At this point in pregnancy, you are probably experiencing your fair share of aches and pains. Once contractions start, however, it can throw you for a whole new loop. As early as the second trimester, you might start to experience some tightening in your abdomen. Often, this is nothing to worry about. After all, your body is knitting together a perfect little baby, and it is only natural that it wants to getting ready for the rest of this process. These practice contractions, also known as Braxton Hicks, might feel powerful at times, and as you get into full-term, it can be pretty difficult to differentiate between these and real contractions.
Named after a 19th century doctor, Braxton Hicks contractions are where you feel your uterus tightening for anywhere between 15 to 90 seconds. Your stomach might suddenly feel oddly hard, and at times, it can constrict so much that your adorable bump looks almost pointy. These contractions are often uncomfortable rather than painful, but they can deliver a lot of power, especially throughout the third trimester. They are irregular and will not increase in intensity unlike actual contractions. The easiest way to determine whether or not you are experiencing a labor contraction is by checking to see if you can alleviate it. While a Braxton Hicks contraction will let up, an actual contraction will hit you full-force, and once it hits you, it’s not going to stop.
How to Ease a Braxton Hick
Drink water – You are likely tired of hearing how you need to guzzle water throughout pregnancy, but it really is important! Sometimes, Braxton Hicks are caused by dehydration, and the best way to relieve it is to drink a glass or three of water.
Switch positions – Being active can be another trigger of Braxton Hicks. If you feel one coming on, you can sit or lie down. This will typically settle things down enough to stop the pressure.
Get moving – While it might seem like this contradicts the previous point, it’s still worth a shot. If you are already sitting or lying down, getting up and taking a small walk can help the contractions to stop.
Take a bath – You have every right to use this time to relax. A warm bath is fantastic for Braxton Hicks because it gets your muscles to take a break for a bit and stop contracting.
Drink something warm – an herbal tea or a warm glass of milk has also been found to work at stopping these contractions.
Unlike Braxton Hicks, a real, baby-bringing contraction will increase both in frequency and in intensity. These contractions are often preceded by other symptoms of labor. Spells of diarrhea,experiencing bloody show, and intense backaches are all signs that the baby is ready to make a grand entrance!
At the beginning, labor contractions can feel similar to period cramps (remember those?). You might also feel lower abdominal pressure or backaches, and the pain sometimes moves from your stomach to your upper thighs.
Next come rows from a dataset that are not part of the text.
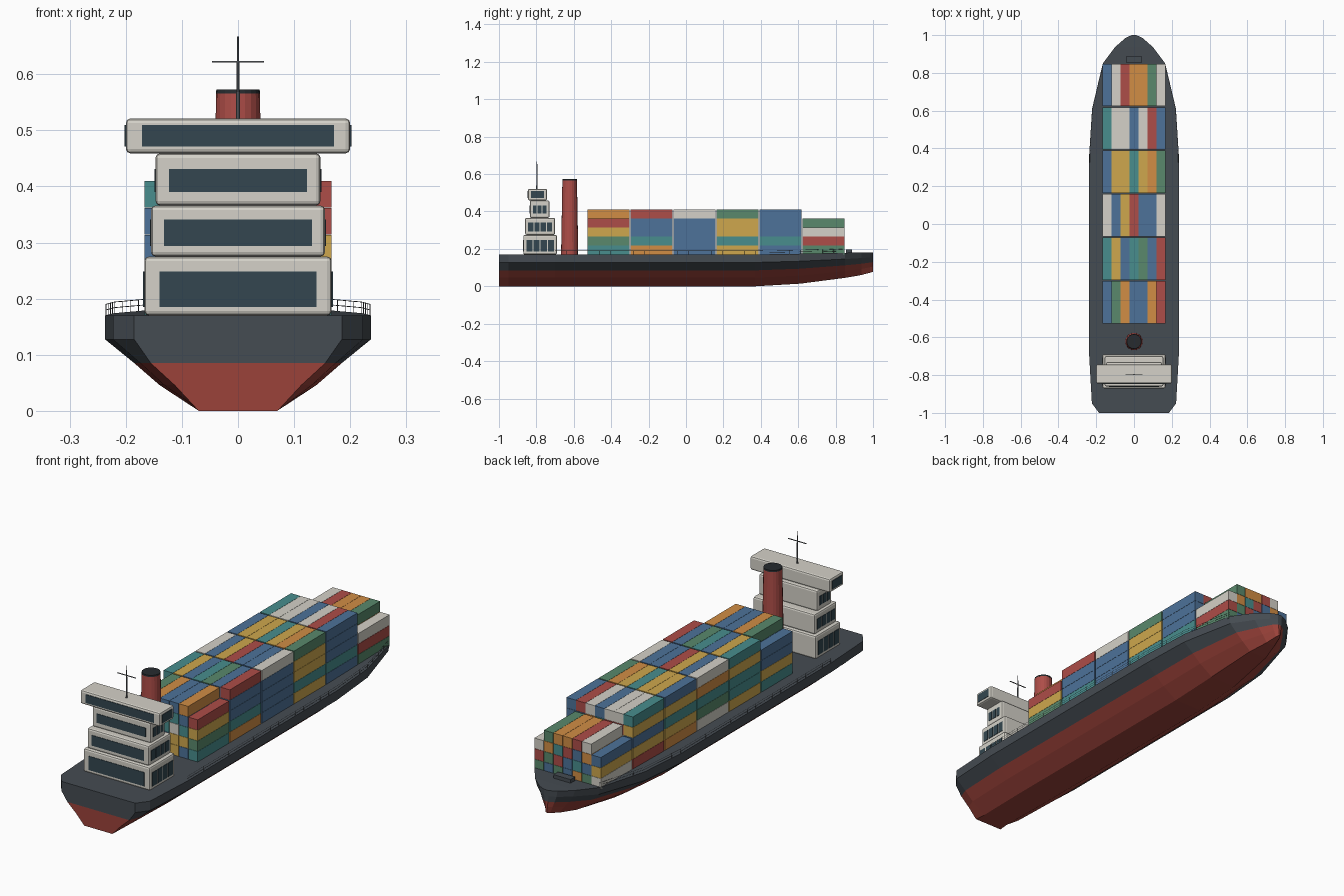
import bpy, bmesh, random
from mathutils import Matrix, Vector

if "Cube" in bpy.data.objects:
    bpy.data.objects.remove(bpy.data.objects["Cube"])

random.seed(4)
COL = dict(hull=(.06, .072, .085), keel=(.33, .055, .042), B=(.075, .17, .32),
           T=(.065, .27, .27), Y=(.62, .39, .075), O=(.64, .27, .06), G=(.10, .25, .15),
           R=(.42, .075, .065), W=(.66, .64, .58), glass=(.033, .062, .08),
           dark=(.02, .024, .028), metal=(.13, .14, .15))
MATS = {}
for k, c in COL.items():
    MATS[k] = bpy.data.materials.new(k)
    MATS[k].diffuse_color = (*c, 1)


def finish(name, bm, *keys):
    bmesh.ops.recalc_face_normals(bm, faces=bm.faces)
    me = bpy.data.meshes.new(name)
    bm.to_mesh(me)
    bm.free()
    ob = bpy.data.objects.new(name, me)
    bpy.context.collection.objects.link(ob)
    for k in keys:
        me.materials.append(MATS[k])
    return ob


def add_box(bm, x0, x1, y0, y1, z0, z1, mat=0):
    m = (Matrix.Translation(((x0 + x1) / 2, (y0 + y1) / 2, (z0 + z1) / 2))
         @ Matrix.Diagonal((x1 - x0, y1 - y0, z1 - z0, 1)))
    vs = bmesh.ops.create_cube(bm, size=1, matrix=m)['verts']
    for f in {f for v in vs for f in v.link_faces}:
        f.material_index = mat


def add_cone(bm, x, y, z0, z1, r0, r1, n):
    bmesh.ops.create_cone(bm, cap_ends=True, segments=n, radius1=r0, radius2=r1,
                          depth=z1 - z0, matrix=Matrix.Translation((x, y, (z0 + z1) / 2)))


# Hull: y, half width, bottom z, deck z, section shape
STERN = (.38, .61, .84, 1, 1)
MID = (.295, .59, .78, 1, 1)
FORE = (.27, .54, .75, .96, 1)
BOW = (.22, .46, .68, .9, 1)
LEVEL = (0, .27, .5, .75, 1)
STATIONS = [(-1, .185, 0, .17, STERN), (-.95, .223, 0, .17, MID), (-.7, .237, 0, .17, MID),
            (.37, .237, 0, .17, MID), (.61, .222, .014, .174, MID), (.85, .165, .045, .179, FORE),
            (.937, .10, .06, .181, BOW), (.985, .045, .073, .181, BOW), (1, .012, .078, .181, BOW)]
bm = bmesh.new()
rings = []
for y, w, zb, zd, sec in STATIONS:
    half = [(w * f, zb + (zd - zb) * t) for f, t in zip(sec, LEVEL)]
    pts = [(-x, z) for x, z in reversed(half)] + half
    rings.append([bm.verts.new((x, y, z)) for x, z in pts])
for a, b in zip(rings, rings[1:]):
    for i in range(10):
        j = (i + 1) % 10
        f = bm.faces.new((a[i], a[j], b[j], b[i]))
        f.material_index = 1 if 2 <= i <= 6 else 0
for r in (rings[0], rings[-1]):
    bm.faces.new(r[2:8]).material_index = 1
    bm.faces.new(r[:3] + r[7:])
finish("hull", bm, 'hull', 'keel')


def deck_edge(y):
    for a, b in zip(STATIONS, STATIONS[1:]):
        if a[0] <= y <= b[0]:
            t = (y - a[0]) / (b[0] - a[0])
            return a[1] + (b[1] - a[1]) * t, a[3] + (b[3] - a[3]) * t


# Deck railings
for side, s in (("left", -1), ("right", 1)):
    cu = bpy.data.curves.new(side + "_railing", 'CURVE')
    cu.dimensions = '3D'
    cu.bevel_depth = .0007
    cu.bevel_resolution = 0
    base = []
    for i in range(27):
        y = -.7 + i * 1.55 / 26
        w, z = deck_edge(y)
        base.append(Vector((s * (w - .002), y, z)))
    up = Vector((0, 0, .02))
    lines = [[p + up * k for p in base] for k in (.5, 1)] + [[p, p + up] for p in base]
    for line in lines:
        sp = cu.splines.new('POLY')
        sp.points.add(len(line) - 1)
        for q, p in zip(sp.points, line):
            q.co = (*p, 1)
    cu.materials.append(MATS['metal'])
    bpy.context.collection.objects.link(bpy.data.objects.new(side + "_railing", cu))

# Container bays, stern to bow: top colours by row, right-hand stack top down
KEYS = "BTYOGRW"
BAYS = [("BGOBBOR", "RYGT"), ("TYBTGBR", "RBBTO"), ("WBYRBBW", "WBBBB"),
        ("BYYTYOG", "GYYTY"), ("TWWBWRB", "BBBTB"), ("BWROOGW", "WRG")]
PW, H = .0477, .048
for n, (tops, stack) in enumerate(BAYS):
    bm = bmesh.new()
    y0 = -.526 + n * .23
    for row in range(7):
        tiers = 4 if n == 5 else 5
        if n in (0, 5) and row in (0, 6):
            tiers -= 1
        x0 = (row - 3.5) * PW
        for t in range(tiers):
            c = random.choice(KEYS)
            if row == 6:
                c = stack[tiers - 1 - t]
            elif t == tiers - 1:
                c = tops[row]
            z0 = .17 + t * H
            add_box(bm, x0 + .0005, x0 + PW - .0005, y0, y0 + .224,
                    z0 + .0005, z0 + H - .0005, KEYS.index(c))
    finish(f"container_bay_{n + 1}", bm, *KEYS)

# Deckhouse: half width, y range, z range, window half width, window z range, side panes
HOUSE = [(.167, -.87, -.69, .17, .275, .14, .185, .248, 4),
         (.155, -.86, -.70, .275, .366, .132, .294, .341, 4),
         (.147, -.835, -.73, .366, .459, .123, .39, .431, 3),
         (.20, -.845, -.743, .459, .521, .171, .471, .509, 1)]
for n, (w, y0, y1, z0, z1, ww, wz0, wz1, panes) in enumerate(HOUSE):
    bm = bmesh.new()
    add_box(bm, -w, w, y0, y1, z0, z1)
    ob = finish(f"deckhouse_level_{n + 1}", bm, 'W')
    bev = ob.modifiers.new("bevel", 'BEVEL')
    bev.width = .008
    bev.segments = 2
    bm = bmesh.new()
    add_box(bm, -ww, ww, y0 - .002, y0 + .004, wz0, wz1)
    a, b = y0 + .013, y1 - .013
    step = (b - a) / panes
    for s in (-1, 1):
        for i in range(panes):
            xs = sorted((s * (w - .004), s * (w + .002)))
            add_box(bm, *xs, a + i * step + .003, a + (i + 1) * step - .003, wz0, wz1)
    finish(f"windows_level_{n + 1}", bm, 'glass')

# Funnel with dark cap
bm = bmesh.new()
add_cone(bm, 0, -.622, .165, .568, .046, .039, 20)
ob = finish("funnel", bm, 'R')
bm = bmesh.new()
add_cone(bm, 0, -.622, .566, .573, .0395, .0385, 20)
finish("funnel_cap", bm, 'dark')

# Mast and crossbar
bm = bmesh.new()
add_cone(bm, 0, -.797, .518, .667, .004, .0015, 8)
add_box(bm, -.046, .046, -.7985, -.7955, .6205, .6235)
finish("mast", bm, 'metal')

# Bow hatch
bm = bmesh.new()
add_box(bm, -.043, .043, .855, .888, .175, .196)
finish("bow_hatch", bm, 'hull')

for m in bpy.data.materials:
    if m.users and not m.is_grease_pencil:
        m.use_nodes = True
        m.node_tree.nodes["Principled BSDF"].inputs["Base Color"].default_value = m.diffuse_color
The where isn’t nearly as important as the when, however. If the contractions are becoming regular enough to time, chances are you’re experiencing the real thing! At this point, it is a good idea to give your midwife a call and get everything in order. Once they reach an interval of 5-7 minutes, get yourself in a car and head on over to your birthing center!
Getting through contractions
Relax: With actual contractions, the focus becomes less about getting them to stop and more about getting through them. Even if you’re a superwoman determined to get things going as fast as possible, take some time and relax during early labor. Maybe put on a show you have been meaning to watch and surround yourself with pillows to get comfortable. Resting at the beginning will allow you to have more energy for the hard work that is about to come.
Stay active: As things start to pick up, move around. Changing positions can help immensely during labor. Once you’re at the birthing center, walking around or bouncing on a birthing ball will help as things progress.
Soak it up: Water can be the best relief. Talk to your midwife to see when you’re able to take a hot shower or get into the birthing pool. It’s possible she will want you to wait a bit because water can slow things down. Once you have the a-ok, it will relieve the pressure and help you relax even more.
Talk to an expert: Your midwife and doula will both have a wealth of advice for getting through the contractions and can offer natural pain remedies. The contractions might get tough, but you’re tougher, and you have a team to get you through this!
If you believe you are experiencing actual labor contractions, especially before 39 weeks, give your midwife a call. She will let you know if this is cause for concern and will give you advice or refer you for help. And if you are still having troubles telling the differences in contractions, do not hesitate to reach out to us at Celebrate Birth! We have plenty of experience and would love to give you the answers you need.